## What to work on
Nothing in the entries may be altered; copy them in full.

## Data records
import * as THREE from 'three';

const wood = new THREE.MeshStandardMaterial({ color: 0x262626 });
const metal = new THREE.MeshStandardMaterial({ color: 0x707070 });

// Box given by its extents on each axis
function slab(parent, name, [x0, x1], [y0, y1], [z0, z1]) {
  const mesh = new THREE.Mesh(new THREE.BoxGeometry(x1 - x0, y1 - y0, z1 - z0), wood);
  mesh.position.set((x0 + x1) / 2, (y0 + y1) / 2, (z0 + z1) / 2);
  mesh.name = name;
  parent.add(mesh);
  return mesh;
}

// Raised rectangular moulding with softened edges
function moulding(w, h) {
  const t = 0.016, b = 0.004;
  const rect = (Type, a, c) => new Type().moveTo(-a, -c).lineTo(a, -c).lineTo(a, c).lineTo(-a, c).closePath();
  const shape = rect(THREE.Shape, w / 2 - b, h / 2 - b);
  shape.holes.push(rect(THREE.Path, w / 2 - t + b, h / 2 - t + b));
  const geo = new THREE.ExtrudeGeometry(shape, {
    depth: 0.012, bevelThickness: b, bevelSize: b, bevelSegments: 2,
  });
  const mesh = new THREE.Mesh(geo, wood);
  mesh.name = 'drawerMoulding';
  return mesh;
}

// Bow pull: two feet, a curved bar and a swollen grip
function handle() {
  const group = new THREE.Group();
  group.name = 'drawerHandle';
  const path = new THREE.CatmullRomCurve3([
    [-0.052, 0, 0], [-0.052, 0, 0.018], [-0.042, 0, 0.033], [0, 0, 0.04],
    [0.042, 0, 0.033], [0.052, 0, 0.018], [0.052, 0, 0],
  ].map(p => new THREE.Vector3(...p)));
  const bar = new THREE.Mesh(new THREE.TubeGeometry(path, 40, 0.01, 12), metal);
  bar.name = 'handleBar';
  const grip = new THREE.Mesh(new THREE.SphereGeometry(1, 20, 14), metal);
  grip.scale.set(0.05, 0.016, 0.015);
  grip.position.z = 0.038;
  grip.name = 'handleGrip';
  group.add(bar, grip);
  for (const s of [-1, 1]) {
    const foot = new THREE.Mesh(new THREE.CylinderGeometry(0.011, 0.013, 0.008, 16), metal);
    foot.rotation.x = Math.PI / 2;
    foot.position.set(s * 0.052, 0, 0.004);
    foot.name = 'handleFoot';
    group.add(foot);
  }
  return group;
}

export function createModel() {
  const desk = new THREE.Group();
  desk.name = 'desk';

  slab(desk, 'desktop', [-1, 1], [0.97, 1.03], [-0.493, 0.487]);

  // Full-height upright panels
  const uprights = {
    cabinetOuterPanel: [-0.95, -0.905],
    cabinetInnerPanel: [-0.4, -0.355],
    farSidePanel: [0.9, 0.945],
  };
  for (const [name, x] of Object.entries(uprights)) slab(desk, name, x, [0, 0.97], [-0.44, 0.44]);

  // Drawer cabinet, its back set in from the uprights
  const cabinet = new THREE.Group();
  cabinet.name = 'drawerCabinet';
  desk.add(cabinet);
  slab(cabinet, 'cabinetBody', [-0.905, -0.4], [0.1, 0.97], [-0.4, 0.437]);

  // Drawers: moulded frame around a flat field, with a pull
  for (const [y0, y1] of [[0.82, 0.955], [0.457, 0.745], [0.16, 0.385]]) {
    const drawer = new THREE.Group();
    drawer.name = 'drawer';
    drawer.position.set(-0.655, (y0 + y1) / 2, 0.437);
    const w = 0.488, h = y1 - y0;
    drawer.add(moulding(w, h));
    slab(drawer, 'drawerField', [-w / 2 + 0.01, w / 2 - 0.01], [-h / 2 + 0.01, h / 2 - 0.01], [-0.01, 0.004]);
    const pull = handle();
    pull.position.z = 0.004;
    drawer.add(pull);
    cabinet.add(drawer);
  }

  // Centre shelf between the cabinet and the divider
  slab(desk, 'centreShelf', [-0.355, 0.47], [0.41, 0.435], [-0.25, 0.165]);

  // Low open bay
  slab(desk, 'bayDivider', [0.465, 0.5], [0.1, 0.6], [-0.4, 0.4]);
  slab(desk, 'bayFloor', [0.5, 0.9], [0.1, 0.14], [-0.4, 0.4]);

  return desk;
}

## Solution for this problem
import * as THREE from 'three';

const wood = new THREE.MeshStandardMaterial({ color: 0x262626 });
const metal = new THREE.MeshStandardMaterial({ color: 0x707070 });

// Box given by its extents on each axis
function slab(parent, name, [x0, x1], [y0, y1], [z0, z1]) {
  const mesh = new THREE.Mesh(new THREE.BoxGeometry(x1 - x0, y1 - y0, z1 - z0), wood);
  mesh.position.set((x0 + x1) / 2, (y0 + y1) / 2, (z0 + z1) / 2);
  mesh.name = name;
  parent.add(mesh);
  return mesh;
}

// Raised rectangular moulding with softened edges
function moulding(w, h) {
  const t = 0.016, b = 0.004;
  const rect = (Type, a, c) => new Type().moveTo(-a, -c).lineTo(a, -c).lineTo(a, c).lineTo(-a, c).closePath();
  const shape = rect(THREE.Shape, w / 2 - b, h / 2 - b);
  shape.holes.push(rect(THREE.Path, w / 2 - t + b, h / 2 - t + b));
  const geo = new THREE.ExtrudeGeometry(shape, {
    depth: 0.012, bevelThickness: b, bevelSize: b, bevelSegments: 2,
  });
  const mesh = new THREE.Mesh(geo, wood);
  mesh.name = 'drawerMoulding';
  return mesh;
}

// Bow pull: two feet, a curved bar and a swollen grip
function handle() {
  const group = new THREE.Group();
  group.name = 'drawerHandle';
  const path = new THREE.CatmullRomCurve3([
    [-0.052, 0, 0], [-0.052, 0, 0.018], [-0.042, 0, 0.033], [0, 0, 0.04],
    [0.042, 0, 0.033], [0.052, 0, 0.018], [0.052, 0, 0],
  ].map(p => new THREE.Vector3(...p)));
  const bar = new THREE.Mesh(new THREE.TubeGeometry(path, 40, 0.01, 12), metal);
  bar.name = 'handleBar';
  const grip = new THREE.Mesh(new THREE.SphereGeometry(1, 20, 14), metal);
  grip.scale.set(0.05, 0.016, 0.015);
  grip.position.z = 0.038;
  grip.name = 'handleGrip';
  group.add(bar, grip);
  for (const s of [-1, 1]) {
    const foot = new THREE.Mesh(new THREE.CylinderGeometry(0.011, 0.013, 0.008, 16), metal);
    foot.rotation.x = Math.PI / 2;
    foot.position.set(s * 0.052, 0, 0.004);
    foot.name = 'handleFoot';
    group.add(foot);
  }
  return group;
}

export function createModel() {
  const desk = new THREE.Group();
  desk.name = 'desk';

  slab(desk, 'desktop', [-1, 1], [0.97, 1.03], [-0.493, 0.487]);

  // Full-height upright panels
  const uprights = {
    cabinetOuterPanel: [-0.95, -0.905],
    cabinetInnerPanel: [-0.4, -0.355],
    farSidePanel: [0.9, 0.945],
  };
  for (const [name, x] of Object.entries(uprights)) slab(desk, name, x, [0, 0.97], [-0.44, 0.44]);

  // Drawer cabinet, its back set in from the uprights
  const cabinet = new THREE.Group();
  cabinet.name = 'drawerCabinet';
  desk.add(cabinet);
  slab(cabinet, 'cabinetBody', [-0.905, -0.4], [0.1, 0.97], [-0.4, 0.437]);

  // Drawers: moulded frame around a flat field, with a pull
  for (const [y0, y1] of [[0.82, 0.955], [0.457, 0.745], [0.16, 0.385]]) {
    const drawer = new THREE.Group();
    drawer.name = 'drawer';
    drawer.position.set(-0.655, (y0 + y1) / 2, 0.437);
    const w = 0.488, h = y1 - y0;
    drawer.add(moulding(w, h));
    slab(drawer, 'drawerField', [-w / 2 + 0.01, w / 2 - 0.01], [-h / 2 + 0.01, h / 2 - 0.01], [-0.01, 0.004]);
    const pull = handle();
    pull.position.z = 0.004;
    drawer.add(pull);
    cabinet.add(drawer);
  }

  // Centre shelf between the cabinet and the divider
  slab(desk, 'centreShelf', [-0.355, 0.47], [0.41, 0.435], [-0.25, 0.165]);

  // Low open bay
  slab(desk, 'bayDivider', [0.465, 0.5], [0.1, 0.6], [-0.4, 0.4]);
  slab(desk, 'bayFloor', [0.5, 0.9], [0.1, 0.14], [-0.4, 0.4]);

  return desk;
}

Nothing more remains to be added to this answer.